-- DATA FOR PROCESSING --
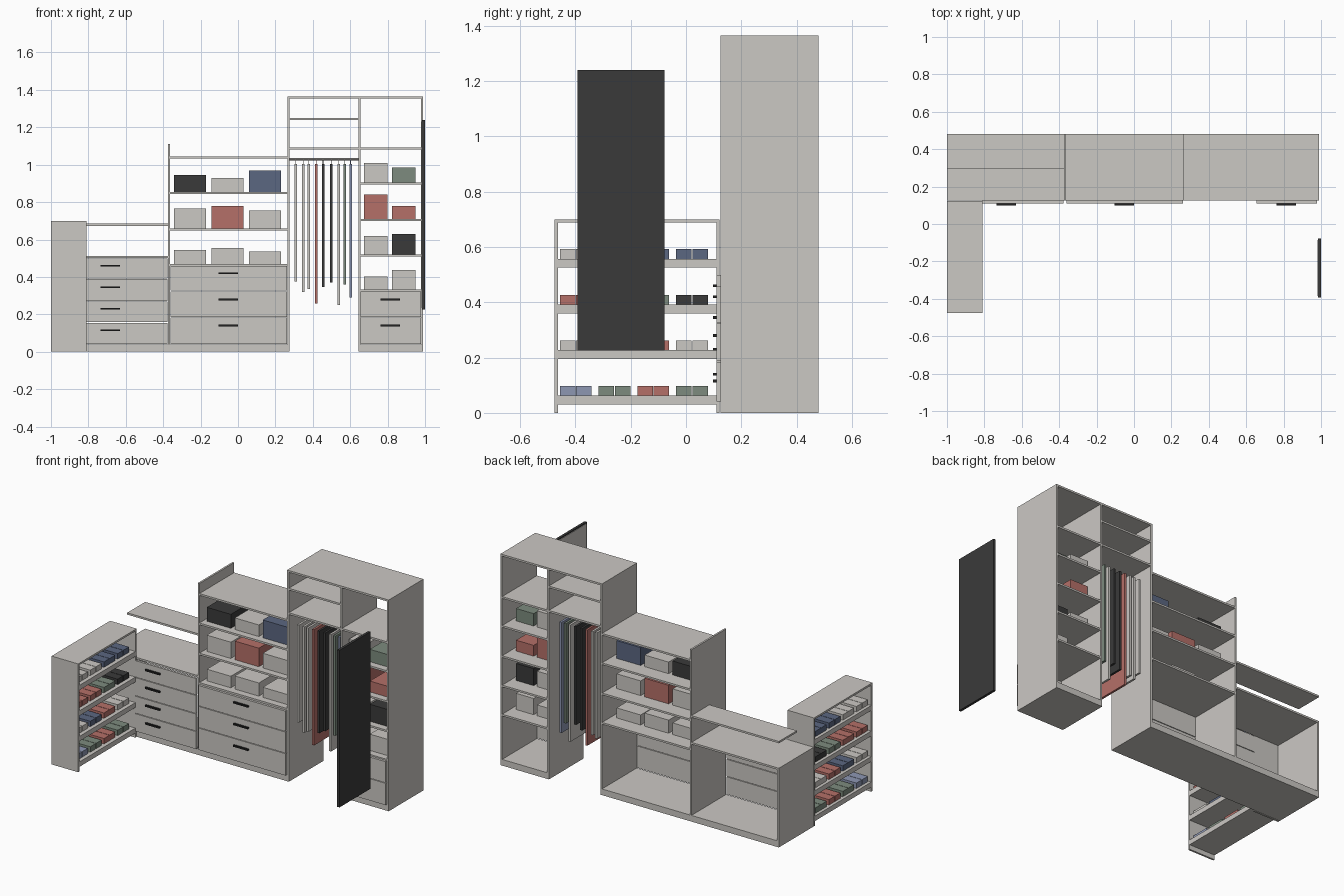
import bpy

cube = bpy.data.objects.get("Cube")
if cube:
    bpy.data.objects.remove(cube, do_unlink=True)


def material(name, r, g, b):
    m = bpy.data.materials.new(name)
    m.use_nodes = True
    m.diffuse_color = (r, g, b, 1)
    m.node_tree.nodes["Principled BSDF"].inputs["Base Color"].default_value = (r, g, b, 1)
    return m


GRAY = material("warm_gray", .60, .58, .55)
DARK = material("charcoal", .042, .042, .042)
BLACK = material("handle_black", .016, .016, .016)
RED = material("dusty_red", .46, .16, .14)
BLUE = material("slate_blue", .105, .135, .22)
GREEN = material("sage_green", .205, .26, .21)
LILAC = material("pale_blue", .27, .31, .45)

T = .012               # board thickness
FRONT, BACK = .125, .48


def box(name, x0, x1, y0, y1, z0, z1, mat=GRAY):
    x, y, z = (x0, x1), (y0, y1), (z0, z1)
    verts = [(a, b, c) for a in x for b in y for c in z]
    faces = [(0, 1, 3, 2), (4, 6, 7, 5), (0, 4, 5, 1),
             (2, 3, 7, 6), (0, 2, 6, 4), (1, 5, 7, 3)]
    me = bpy.data.meshes.new(name)
    me.from_pydata(verts, [], faces)
    me.materials.append(mat)
    ob = bpy.data.objects.new(name, me)
    bpy.context.collection.objects.link(ob)
    return ob


def upright(name, x, top):
    box(name, x, x + T, FRONT, BACK, 0, top)


def shelf(name, x0, x1, top, y0=FRONT):
    box(name, x0, x1, y0, BACK, top - T, top)


def drawers(name, x0, x1, levels, handle_x, handle_z):
    # thin fronts proud of the carcass, each with a bar handle
    for low, high, hz in zip(levels, levels[1:], handle_z):
        box(name + "_drawer_front", x0, x1, FRONT - .015, FRONT, low + .002, high - .002)
        box(name + "_handle", handle_x - .052, handle_x + .052,
            FRONT - .027, FRONT - .015, hz - .005, hz + .005, BLACK)


# Uprights
upright("low_end_panel", -1, .51)
upright("shared_panel", -.375, 1.11)
upright("tall_left_panel", .264, 1.365)
upright("tall_divider", .644, 1.365)
upright("tall_right_panel", .978, 1.365)

# Low drawer chest with a floating shelf above
box("low_floor", -1 + T, -.375, FRONT, BACK, 0, .04)
shelf("low_top", -1, -.375, .512)
shelf("floating_shelf", -1, -.375, .685, .297)
drawers("low", -.81, -.377, [.04, .157, .27, .39, .50], -.683, [.115, .23, .345, .46])

# Middle bay
box("middle_floor", -.363, .264, FRONT, BACK, 0, .04)
for z in (.47, .66, .855, 1.045):
    shelf("middle_shelf", -.363, .264, z)
drawers("middle", -.361, .262, [.04, .185, .325, .46], -.052, [.14, .28, .42])

# Tall unit
shelf("tall_top", .264, .99, 1.365)
for z in (1.25, 1.092):
    shelf("hanging_bay_shelf", .276, .644, z)
box("right_floor", .656, .978, FRONT, BACK, 0, .04)
for z in (1.092, .905, .71, .52, .332):
    shelf("right_shelf", .656, .978, z)
drawers("right", .656, .978, [.04, .185, .325], .815, [.14, .28])

# Hanging rail and clothes
bpy.ops.mesh.primitive_cylinder_add(vertices=12, radius=.007, depth=.368,
                                    location=(.46, .30, 1.03), rotation=(0, 1.5708, 0))
rail = bpy.context.object
rail.name = "hanging_rail"
rail.data.materials.append(GRAY)
bpy.ops.object.shade_smooth_by_angle()
clothes = [(.309, .375, GRAY), (.349, .32, GRAY), (.378, .335, GRAY),
           (.418, .257, RED), (.455, .345, DARK), (.498, .37, DARK),
           (.539, .25, GRAY), (.571, .36, GREEN), (.602, .29, LILAC)]
for x, low, mat in clothes:
    box("garment", x - .007, x + .007, .17, .42, low, 1.005, mat)
    box("hanger", x - .002, x + .002, .296, .304, 1.005, 1.03, mat)

# Storage boxes: shelf height, then height and colour of each box
middle_rows = [(.855, [(.09, DARK), (.075, GRAY), (.115, BLUE)]),
               (.66, [(.105, GRAY), (.12, RED), (.095, GRAY)]),
               (.47, [(.075, GRAY), (.085, GRAY), (.065, GRAY)])]
right_rows = [(.905, [(.105, GRAY), (.08, GREEN)]),
              (.71, [(.13, RED), (.07, RED)]),
              (.52, [(.10, GRAY), (.11, DARK)]),
              (.332, [(.07, GRAY), (.105, GRAY)])]
for rows, start, step, width in ((middle_rows, -.342, .2, .172), (right_rows, .673, .15, .126)):
    for z, items in rows:
        for i, (h, mat) in enumerate(items):
            x = start + i * step
            box("storage_box", x, x + width, .17, .38, z, z + h, mat)

# Shoe rack, open on both long sides
X0, X1, Y0, Y1 = -1, -.81, -.475, .122
box("rack_front_side", X0, X1, Y0, Y0 + T, 0, .70)
box("rack_rear_side", X0, X1, Y1 - T, Y1, 0, .70)
box("rack_top", X0, X1, Y0, Y1, .70 - T, .70)
shoe_rows = [(LILAC, GREEN, RED, GREEN), (GRAY, BLUE, RED, GRAY),
             (RED, RED, GREEN, DARK), (GRAY, GRAY, BLUE, BLUE)]
for row, colours in enumerate(shoe_rows):
    z = .062 + row * .165
    box("rack_shelf", X0, X1, Y0 + T, Y1 - T, z - .032, z)
    for i, mat in enumerate(colours):
        for k in range(2):
            y = -.456 + i * .14 + k * .059
            box("shoe", -.98, -.835, y, y + .056, z, z + .035, mat)

# Standing mirror facing the wardrobe
box("mirror_frame", .984, 1, -.392, -.077, .225, 1.24, DARK)
box("mirror_glass", .981, .984, -.384, -.085, .233, 1.232, GRAY)
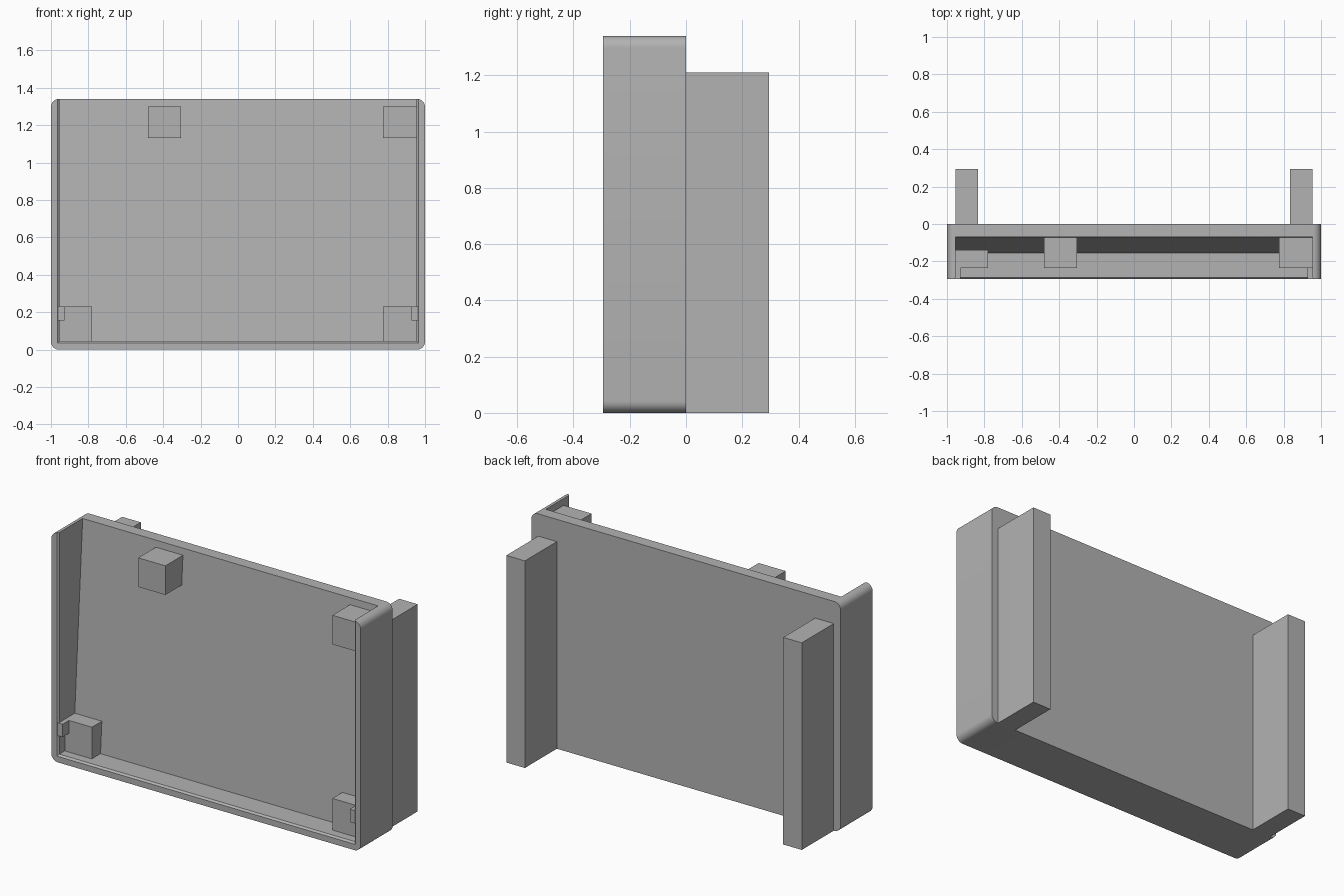
import bpy, bmesh, math

if "Cube" in bpy.data.objects:
    bpy.data.objects.remove(bpy.data.objects["Cube"])

grey = bpy.data.materials.new("plain grey")
grey.diffuse_color = (0.45, 0.45, 0.45, 1)
grey.use_nodes = True
grey.node_tree.nodes["Principled BSDF"].inputs["Base Color"].default_value = grey.diffuse_color

H, FRONT, RIM = 1.34, -0.295, 0.955   # height, front plane, half inner width


def finish(name, bm):
    bmesh.ops.recalc_face_normals(bm, faces=bm.faces)
    me = bpy.data.meshes.new(name)
    bm.to_mesh(me)
    bm.free()
    me.materials.append(grey)
    ob = bpy.data.objects.new(name, me)
    bpy.context.collection.objects.link(ob)
    return ob


def loft(name, a, b):
    """Closed solid between two matching loops of points."""
    bm = bmesh.new()
    va = [bm.verts.new(p) for p in a]
    vb = [bm.verts.new(p) for p in b]
    n = len(va)
    bm.faces.new(va)
    bm.faces.new(vb[::-1])
    for i in range(n):
        bm.faces.new((va[i], vb[i], vb[(i + 1) % n], va[(i + 1) % n]))
    return finish(name, bm)


def box(name, x0, x1, y0, y1, z0, z1):
    rect = [(x0, z0), (x1, z0), (x1, z1), (x0, z1)]
    return loft(name, [(x, y0, z) for x, z in rect], [(x, y1, z) for x, z in rect])


def cut(target, cutter):
    mod = target.modifiers.new("cut", 'BOOLEAN')
    mod.operation, mod.solver, mod.object = 'DIFFERENCE', 'EXACT', cutter
    bpy.context.view_layer.objects.active = target
    bpy.ops.object.modifier_apply(modifier=mod.name)
    bpy.data.objects.remove(cutter)


# Tray body: rounded rectangle extruded front to back
R, outline = 0.042, []
for cx, cz, start in ((1 - R, R, -90), (1 - R, H - R, 0), (R - 1, H - R, 90), (R - 1, R, 180)):
    for i in range(9):
        t = math.radians(start + i * 90 / 8)
        outline.append((cx + R * math.cos(t), cz + R * math.sin(t)))
tray = loft("tray", [(x, FRONT, z) for x, z in outline], [(x, 0, z) for x, z in outline])

# Cavity open at the front and top, with a sloping back
slope = (0.155 - 0.07) / (H - 0.045)
side = [(-0.5, 0.045), (-0.155, 0.045), (-0.07 + slope * 0.2, H + 0.2), (-0.5, H + 0.2)]
cut(tray, loft("cavity", [(-RIM, y, z) for y, z in side], [(RIM, y, z) for y, z in side]))


# Flared inner edge along the front rim
def rim_loop(y, w, z):
    return [(-w, y, z), (w, y, z), (w, y, H + 0.2), (-w, y, H + 0.2)]


cut(tray, loft("rim_flare", rim_loop(FRONT - 0.01, RIM + 0.02, 0.025),
               rim_loop(FRONT + 0.01, RIM, 0.045)))

tray.select_set(True)
bpy.context.view_layer.objects.active = tray
bpy.ops.object.shade_smooth_by_angle(angle=math.radians(25))

# Support blocks against the sloping back
for name, x0, x1, z0, z1 in (("upper_left_block", -0.48, -0.305, 1.13, 1.30),
                             ("upper_right_block", 0.775, RIM, 1.13, 1.30),
                             ("lower_left_block", -RIM, -0.78, 0.045, 0.23),
                             ("lower_right_block", 0.775, RIM, 0.045, 0.23)):
    box(name, x0, x1, -0.235, -0.05, z0, z1)

# Mirrored clips on the side walls and rear legs
for s, label in ((-1, "left"), (1, "right")):
    cx = sorted((s * 0.928, s * 0.975))
    box(label + "_clip", *cx, FRONT + 0.002, -0.23, 0.155, 0.23)
    lx = sorted((s * 0.835, s * RIM))
    box(label + "_rear_leg", *lx, 0, 0.295, 0, 1.21)
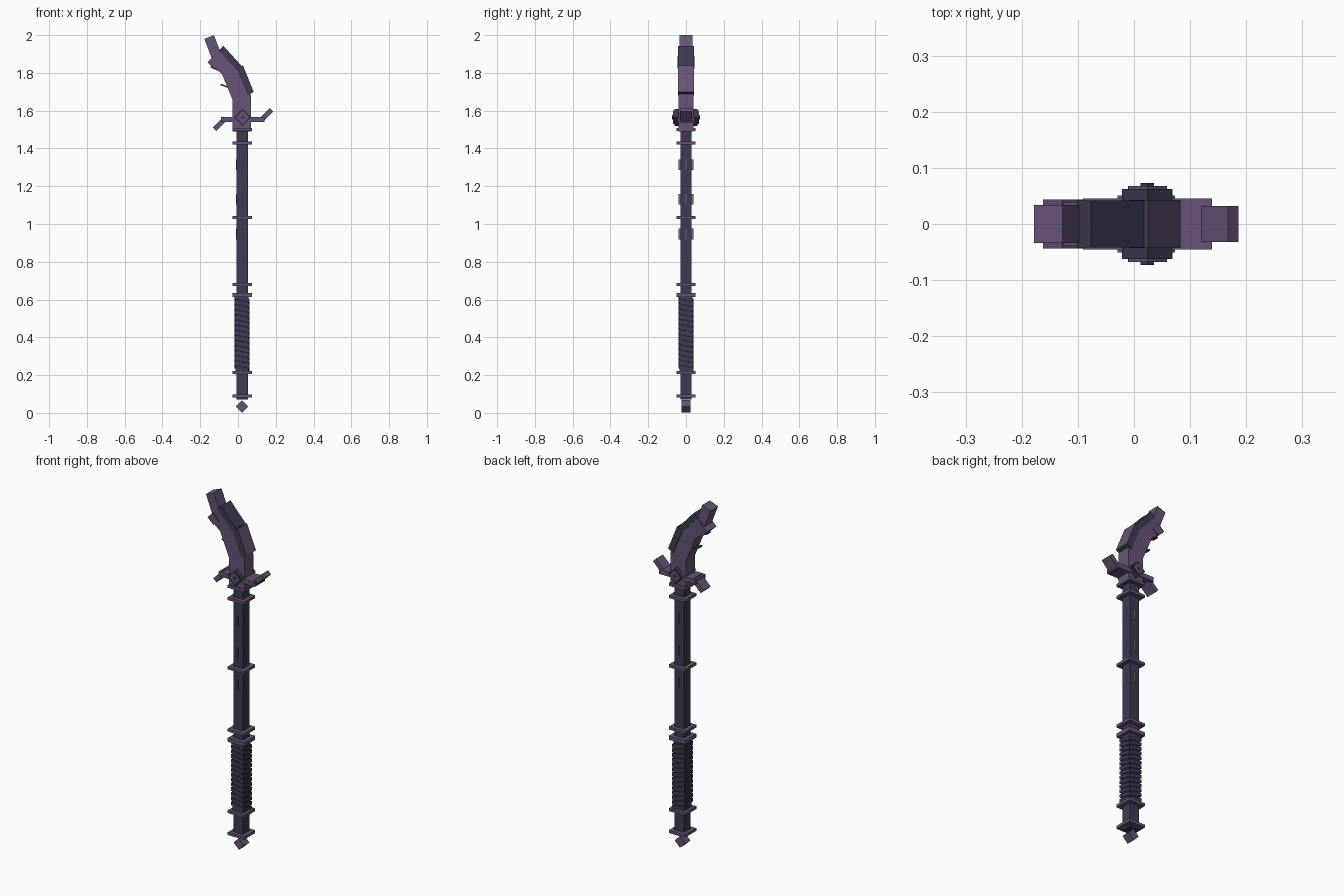
import bpy, bmesh, math
from mathutils import Matrix, Vector

if "Cube" in bpy.data.objects:
    bpy.data.objects.remove(bpy.data.objects["Cube"])

CX = 0.022  # shaft axis


def material(name, rgb):
    m = bpy.data.materials.new(name)
    m.diffuse_color = (*rgb, 1)
    m.use_nodes = True
    m.node_tree.nodes["Principled BSDF"].inputs["Base Color"].default_value = m.diffuse_color
    return m


PURPLE = material("dusty purple", (0.135, 0.088, 0.185))
NAVY = material("dark navy", (0.050, 0.042, 0.085))
PALE = material("pale purple", (0.20, 0.16, 0.25))


def finish(name, bm, mats):
    bmesh.ops.recalc_face_normals(bm, faces=bm.faces)
    me = bpy.data.meshes.new(name)
    bm.to_mesh(me)
    bm.free()
    ob = bpy.data.objects.new(name, me)
    bpy.context.collection.objects.link(ob)
    for m in mats:
        me.materials.append(m)
    return ob


def box(name, center, size, mat, tilt=0.0, shear=0.0):
    """Box tilted about y (degrees), optionally sheared so z follows x."""
    bm = bmesh.new()
    bmesh.ops.create_cube(bm, size=1.0)
    for v in bm.verts:
        v.co = Vector((v.co.x * size[0], v.co.y * size[1], v.co.z * size[2]))
        v.co.z += shear * (v.co.x + v.co.y)
    bm.transform(Matrix.Translation(center) @ Matrix.Rotation(math.radians(tilt), 4, 'Y'))
    return finish(name, bm, [mat])


def slab(name, outline, half, mat, outer=None):
    """Extrude an x-z outline across y; optionally recolour the outward face."""
    bm = bmesh.new()
    f = bm.faces.new([bm.verts.new((x, -half, z)) for x, z in outline])
    ext = bmesh.ops.extrude_face_region(bm, geom=[f])
    verts = [g for g in ext["geom"] if isinstance(g, bmesh.types.BMVert)]
    bmesh.ops.translate(bm, verts=verts, vec=(0, 2 * half, 0))
    bmesh.ops.recalc_face_normals(bm, faces=bm.faces)
    if outer:
        for f in bm.faces:
            if f.normal.x > 0.7:
                f.material_index = 1
    return finish(name, bm, [mat] + ([outer] if outer else []))


# Pommel and shaft
box("pommel", (CX, 0, 0.034), (0.047, 0.047, 0.047), PURPLE, 45)
box("shaft", (CX, 0, 0.785), (0.06, 0.06, 1.43), NAVY)

# Square collars
for z, h in ((0.09, 0.016), (0.215, 0.016), (0.625, 0.022), (0.68, 0.016),
             (1.035, 0.016), (1.43, 0.016), (1.50, 0.016)):
    box("collar", (CX, 0, z), (0.102, 0.102, h), PURPLE)

# Grip core and slanted wraps
box("grip_core", (CX, 0, 0.42), (0.068, 0.068, 0.40), NAVY)
WRAPS = 14
for i in range(WRAPS):
    z = 0.245 + i * 0.35 / (WRAPS - 1)
    box("grip_wrap", (CX, 0, z), (0.079, 0.079, 0.019), NAVY, shear=-0.22)

# Thin fins through the shaft
for z in (0.947, 1.13, 1.313):
    box("shaft_fin", (CX, 0, z), (0.004, 0.08, 0.056), PALE)
    box("shaft_cross_fin", (CX, 0, z), (0.064, 0.004, 0.056), PALE)

# Curved head
slab("head", [(-0.028, 1.49), (0.069, 1.49), (0.069, 1.68), (0.01, 1.825),
              (-0.095, 1.92), (-0.159, 1.857), (-0.085, 1.794), (-0.028, 1.656)],
     0.039, PURPLE)
slab("lower_ridge", [(0.052, 1.68), (0.083, 1.70), (0.026, 1.84), (-0.006, 1.82)],
     0.043, NAVY, PURPLE)
slab("upper_ridge", [(-0.006, 1.815), (0.018, 1.838), (-0.077, 1.943), (-0.102, 1.92)],
     0.042, NAVY)
box("head_tip", (-0.124, 0, 1.915), (0.055, 0.068, 0.16), PURPLE, -21)
slab("jaw", [(-0.162, 1.857), (-0.128, 1.89), (-0.09, 1.85), (-0.125, 1.822)],
     0.044, PURPLE)

# Small thorns on the inner curve
box("thorn", (-0.062, 0, 1.728), (0.064, 0.03, 0.008), NAVY, 20)
box("thorn", (-0.122, 0, 1.822), (0.05, 0.03, 0.008), NAVY, 25)

# Guard: level bar with one end turned up and the other down
box("guard_bar", (0.024, 0, 1.553), (0.23, 0.09, 0.026), PURPLE)
box("guard_up_end", (0.148, 0, 1.575), (0.082, 0.064, 0.026), PURPLE, -45)
box("guard_down_end", (-0.095, 0, 1.531), (0.082, 0.064, 0.026), PURPLE, -45)

# Stepped diamond ornament on both sides
for name, r, depth, mat in (("diamond_base", 0.045, 0.062, NAVY),
                            ("diamond_frame", 0.035, 0.068, PURPLE),
                            ("diamond_gem", 0.012, 0.073, NAVY)):
    s = r * math.sqrt(2)
    box(name, (CX + 0.002, 0, 1.565), (s, 2 * depth, s), mat, 45)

-- WHAT THE TASK ASKS --
Only the lines from the one containing "# Stepped diamond ornament on both sides" through the final line of the data belong in the answer, repeated exactly.

-- OUTPUT BELOW --
# Stepped diamond ornament on both sides
for name, r, depth, mat in (("diamond_base", 0.045, 0.062, NAVY),
                            ("diamond_frame", 0.035, 0.068, PURPLE),
                            ("diamond_gem", 0.012, 0.073, NAVY)):
    s = r * math.sqrt(2)
    box(name, (CX + 0.002, 0, 1.565), (s, 2 * depth, s), mat, 45)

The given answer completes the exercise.